By William Meikle
And don’t come out until I say so.
The cold emotionless voice spoke through the thin wood of the door which rattled on its hinges as it slammed. Billy Morrison was left in the cold and the dark and the quiet. Again.
He listened as his father stomped back downstairs, the steps vibrating through the floors, sending shock waves through Billy’s buttocks and thighs as he began to push himself off the floor.
I’ll bet he’s going to sit in front of the telly all night, drinking beer and smoking cigarettes. That’s all he’s good for. I hate him.
He immediately covered his mouth with both hands. Even though it was the truth, he had no wish to be overheard.

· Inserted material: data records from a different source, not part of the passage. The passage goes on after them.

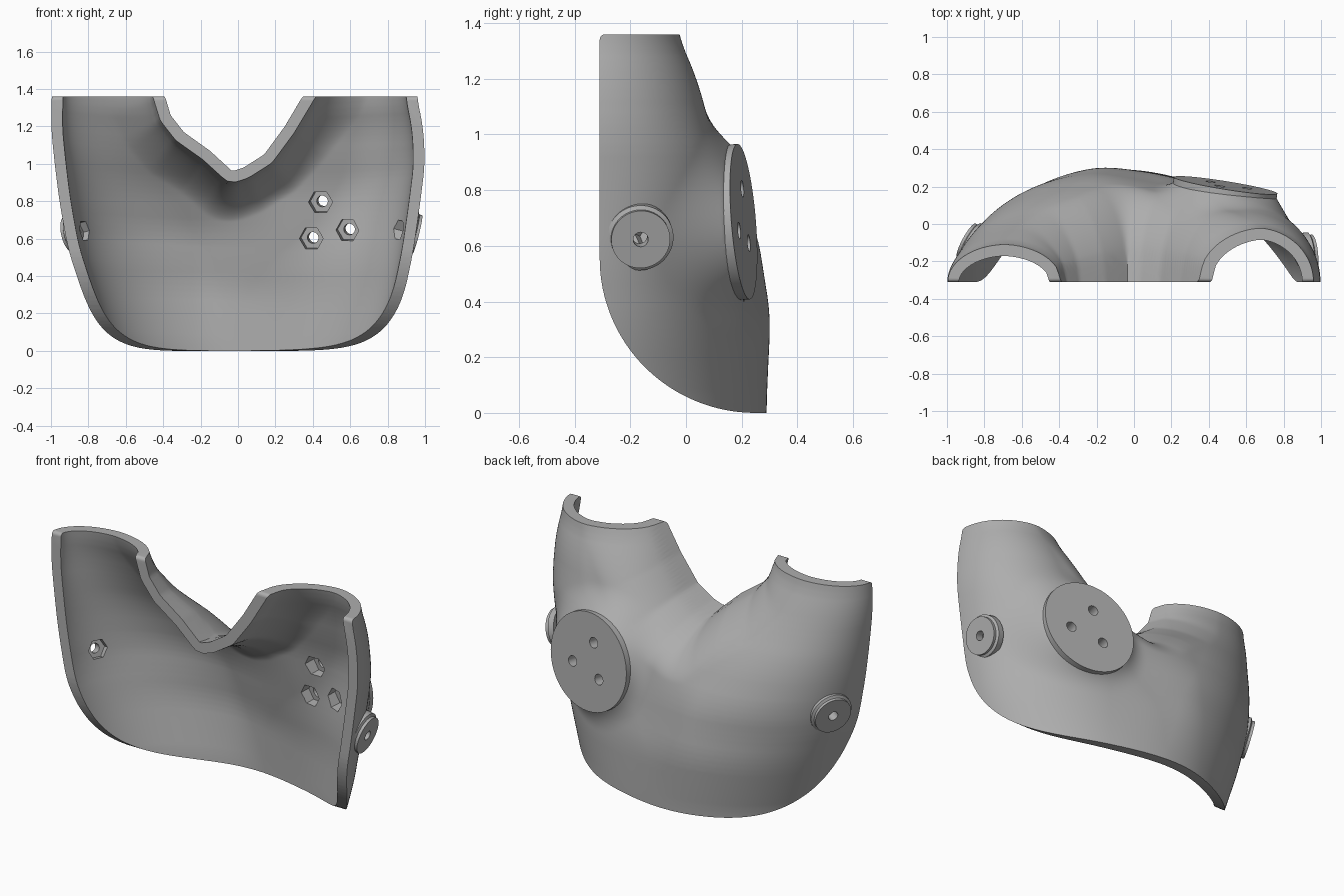
import bpy, bmesh, math
from mathutils import Vector, geometry

if "Cube" in bpy.data.objects:
    bpy.data.objects.remove(bpy.data.objects["Cube"])

grey = bpy.data.materials.new("moulded_grey")
grey.use_nodes = True
grey.diffuse_color = (0.42, 0.42, 0.42, 1)
grey.node_tree.nodes["Principled BSDF"].inputs["Base Color"].default_value = grey.diffuse_color

FRONT, TOP, WALL = -0.31, 1.36, 0.06
COLS, ROWS = 210, 130

# Outline tables: (height, value)
LEFT_X = [(0, -.73), (.3, -.83), (.55, -.91), (.8, -.955), (1, -.98), (1.2, -1), (1.36, -.995)]
RIGHT_X = [(0, .80), (.3, .89), (.55, .94), (.8, .975), (1, 1), (1.2, .99), (1.36, .955)]
DEPTH_L = [(0, .61), (.35, .622), (.65, .565), (.9, .45), (1.1, .32), (1.36, .19)]
DEPTH_R = [(0, .58), (.3, .56), (.45, .52), (.65, .48), (.9, .44), (1.05, .39), (1.2, .35), (1.36, .28)]
ROUND_L = [(0, .76), (.5, .77), (.9, .58), (1.1, .45), (1.36, .305)]
ROUND_R = [(0, .8), (.3, .85), (.5, .75), (.7, .55), (.9, .45), (1.1, .4), (1.36, .305)]
ROUND_NOTCH = [(.9, .25), (1.36, .32)]
NOTCH = [Vector(p) for p in ((-.41, 1.6), (-.39, 1.36), (-.36, 1.26), (-.29, 1.17), (-.15, 1.07),
                             (-.03, .96), (.03, .98), (.14, 1.05), (.25, 1.2), (.345, 1.36), (.48, 1.6))]

# Large mounting pad on the back
PAD_C, PAD_N, PAD_R = Vector((.49, .207, .687)), Vector((.16, 1, .08)).normalized(), .28


def lerp(table, z):
    if z <= table[0][0]:
        return table[0][1]
    for (a, va), (b, vb) in zip(table, table[1:]):
        if z <= b:
            return va + (vb - va) * (z - a) / (b - a)
    return table[-1][1]


def smooth(table, z):
    return sum(lerp(table, z + k * .035) for k in (-2, -1, 0, 1, 2)) / 5


def quarter(t):
    s = min(abs(t), 1)
    return math.copysign(math.sqrt(1 - (1 - s) ** 2), t)


def soft_quarter(t, e=.07):
    return t * quarter(e) / e if abs(t) < e else quarter(t)


def notch_distance(x, z):
    # Distance to the notch line, negative inside the opening
    p, best, sign = Vector((x, z)), 9, 1
    for a, b in zip(NOTCH, NOTCH[1:]):
        q, f = geometry.intersect_point_line(p, a, b)
        best = min(best, (p - a.lerp(b, min(1, max(0, f)))).length)
        if a.x <= x <= b.x and z > a.y + (b.y - a.y) * (x - a.x) / (b.x - a.x):
            sign = -1
    return best * sign


def back_y(x, z, xl, xr):
    k = min(1, max(0, (x + .25) / .6))
    k = k * k * (3 - 2 * k)
    depth = smooth(DEPTH_L, z) * (1 - k) + smooth(DEPTH_R, z) * k
    sides = quarter(max(0, x - xl) / smooth(ROUND_L, z)) * quarter(max(0, xr - x) / smooth(ROUND_R, z))
    return FRONT + depth * sides * soft_quarter(notch_distance(x, z) / smooth(ROUND_NOTCH, z))


def pad_y(x, z):
    return PAD_C.y - ((x - PAD_C.x) * PAD_N.x + (z - PAD_C.z) * PAD_N.z) / PAD_N.y


def pad_fillet(co):
    # Raise the outer skin into a concave fillet round the pad
    level = pad_y(co.x, co.z) - .02
    s = (math.hypot(co.x - PAD_C.x, co.z - PAD_C.z) - .268) / .14
    if level > co.y > FRONT - .01 and s < 1:
        co.y = level + (co.y - level) * (1 - (1 - max(0, s)) ** 2.3)


def finish(name, bm):
    bmesh.ops.recalc_face_normals(bm, faces=bm.faces)
    me = bpy.data.meshes.new(name)
    bm.to_mesh(me)
    bm.free()
    me.materials.append(grey)
    ob = bpy.data.objects.new(name, me)
    bpy.context.collection.objects.link(ob)
    return ob


def lathe(bm, profile, centre, axis, sides=64):
    # Closed solid of revolution from (radius, offset along axis) points
    rot = Vector(axis).to_track_quat('Z', 'Y')
    rings = [[bm.verts.new(Vector(centre) + rot @ Vector((r * math.cos(math.tau * i / sides),
              r * math.sin(math.tau * i / sides), h))) for i in range(sides)] for r, h in profile]
    for a, b in zip(rings, rings[1:]):
        for i in range(sides):
            j = (i + 1) % sides
            bm.faces.new((a[i], a[j], b[j], b[i]))
    bm.faces.new(rings[0][::-1])
    bm.faces.new(rings[-1])


# Shell skin: rows by height, columns from side to side
bm = bmesh.new()
grid = []
for r in range(ROWS + 1):
    z = -.06 + (TOP + .12) * r / ROWS
    xl, xr = smooth(LEFT_X, z), smooth(RIGHT_X, z)
    row = [(xl, FRONT - .15)]
    for c in range(COLS + 1):
        x = (xl + xr) / 2 - (xr - xl) / 2 * math.cos(math.pi * c / COLS)
        row.append((x, back_y(x, z, xl, xr)))
    row.append((xr, FRONT - .15))
    grid.append([bm.verts.new((x, y, z)) for x, y in row])
for a, b in zip(grid, grid[1:]):
    for i in range(len(a) - 1):
        bm.faces.new((a[i + 1], a[i], b[i], b[i + 1]))
bm.normal_update()

# Inner skin offset by the wall thickness, then joined round the border
inner = [[bm.verts.new(v.co - v.normal * WALL) for v in row] for row in grid]
for row in grid:
    for v in row:
        pad_fillet(v.co)
for a, b in zip(inner, inner[1:]):
    for i in range(len(a) - 1):
        bm.faces.new((a[i], a[i + 1], b[i + 1], b[i]))


def border(g):
    return g[0] + [r[-1] for r in g[1:-1]] + g[-1][::-1] + [r[0] for r in g[-2:0:-1]]


bo, bi = border(grid), border(inner)
for i in range(len(bo)):
    j = (i + 1) % len(bo)
    bm.faces.new((bo[i], bo[j], bi[j], bi[i]))
shell = finish("shell", bm)

# Trim block: flat front and top with a small round between, large round below
bm = bmesh.new()
side = [(.7, 0), (.7, TOP)]
for cy, cz, ry, rz, start, n in ((FRONT + .02, TOP - .02, .02, .02, 1, 6), (.25, .555, .56, .555, 2, 32)):
    for i in range(n + 1):
        t = math.pi / 2 * (start + i / n)
        side.append((cy + ry * math.cos(t), cz + rz * math.sin(t)))
face = bm.faces.new([bm.verts.new((-1.5, y, z)) for y, z in side])
ext = bmesh.ops.extrude_face_region(bm, geom=[face])["geom"]
bmesh.ops.translate(bm, verts=[v for v in ext if isinstance(v, bmesh.types.BMVert)], vec=(3, 0, 0))
trim = finish("trim_cutter", bm)

# Pad and side bosses
bm = bmesh.new()
lathe(bm, [(PAD_R - .01, -.055), (PAD_R, -.045), (PAD_R, 0)], PAD_C, PAD_N, 96)
pad = finish("mounting_pad", bm)
BOSSES = {"left_boss": ((.93, -.165, .63), (.96, .08, -.24)),
          "right_boss": ((-.87, -.105, .63), (-.86, .46, -.22))}
parts = [shell, pad]
for name, (c, n) in BOSSES.items():
    bm = bmesh.new()
    lathe(bm, [(.12, -.03), (.12, .006), (.106, .014), (.106, .03)], c, n)
    parts.append(finish(name, bm))

# Bolt holes with hexagonal nut pockets on the inside
holes, pockets = bmesh.new(), bmesh.new()
for x, z in ((.46, .805), (.41, .61), (.605, .655)):
    centre = (x, pad_y(x, z), z)
    lathe(holes, [(.03, -.3), (.03, .1)], centre, PAD_N, 32)
    lathe(pockets, [(.064, -.3), (.064, -.06)], centre, PAD_N, 6)
for c, n in BOSSES.values():
    lathe(holes, [(.027, -.2), (.027, .1)], c, n, 32)
    lathe(pockets, [(.058, -.2), (.058, -.02)], c, n, 6)
cutters = [finish("hole_cutter", holes), finish("pocket_cutter", pockets)]

# Apply the cuts and shade
for ob in parts:
    jobs = [(c, 'DIFFERENCE') for c in cutters]
    if ob is shell:
        jobs.insert(0, (trim, 'INTERSECT'))
    for cutter, op in jobs:
        mod = ob.modifiers.new(cutter.name, 'BOOLEAN')
        mod.object, mod.operation, mod.solver = cutter, op, 'EXACT'
    mesh = bpy.data.meshes.new_from_object(ob.evaluated_get(bpy.context.evaluated_depsgraph_get()))
    ob.modifiers.clear()
    ob.data = mesh
    bpy.ops.object.select_all(action='DESELECT')
    ob.select_set(True)
    bpy.context.view_layer.objects.active = ob
    bpy.ops.object.shade_smooth_by_angle(angle=math.radians(38))
for c in cutters + [trim]:
    bpy.data.objects.remove(c)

He’d made that mistake before, and that time he’d ended up having to be kept out of school for a week – “Suffering from a touch of flu” his mother, who had still been around at the time, had said. It was a funny sort of flu, which gave you black and blue bruises all over your body and made you pee blood for days afterwards.
He rubbed his upper arm, inspecting the large white finger imprints which blossomed there, now slowly filling up red. Using only his fingertips he pushed at the inflamed area, lightly, until the pain came. This time everything was okay. There was only a dull ache, not the bright pain of a broken bone.
Billy had just passed his ninth birthday and already had too much experience with hospitals and plaster casts. He had lost count of the number of times he had ‘fallen down stairs’ or ‘walked into doors’, or ‘slipped in the bath’. When the doctors, and then the social workers, and then the police had asked him about his accidents, he had gone along with his parents’ story. His friend Tommy had told him that you don’t get to heaven if you tell tales, and Billy would have dearly loved to go to heaven. ***Read on!***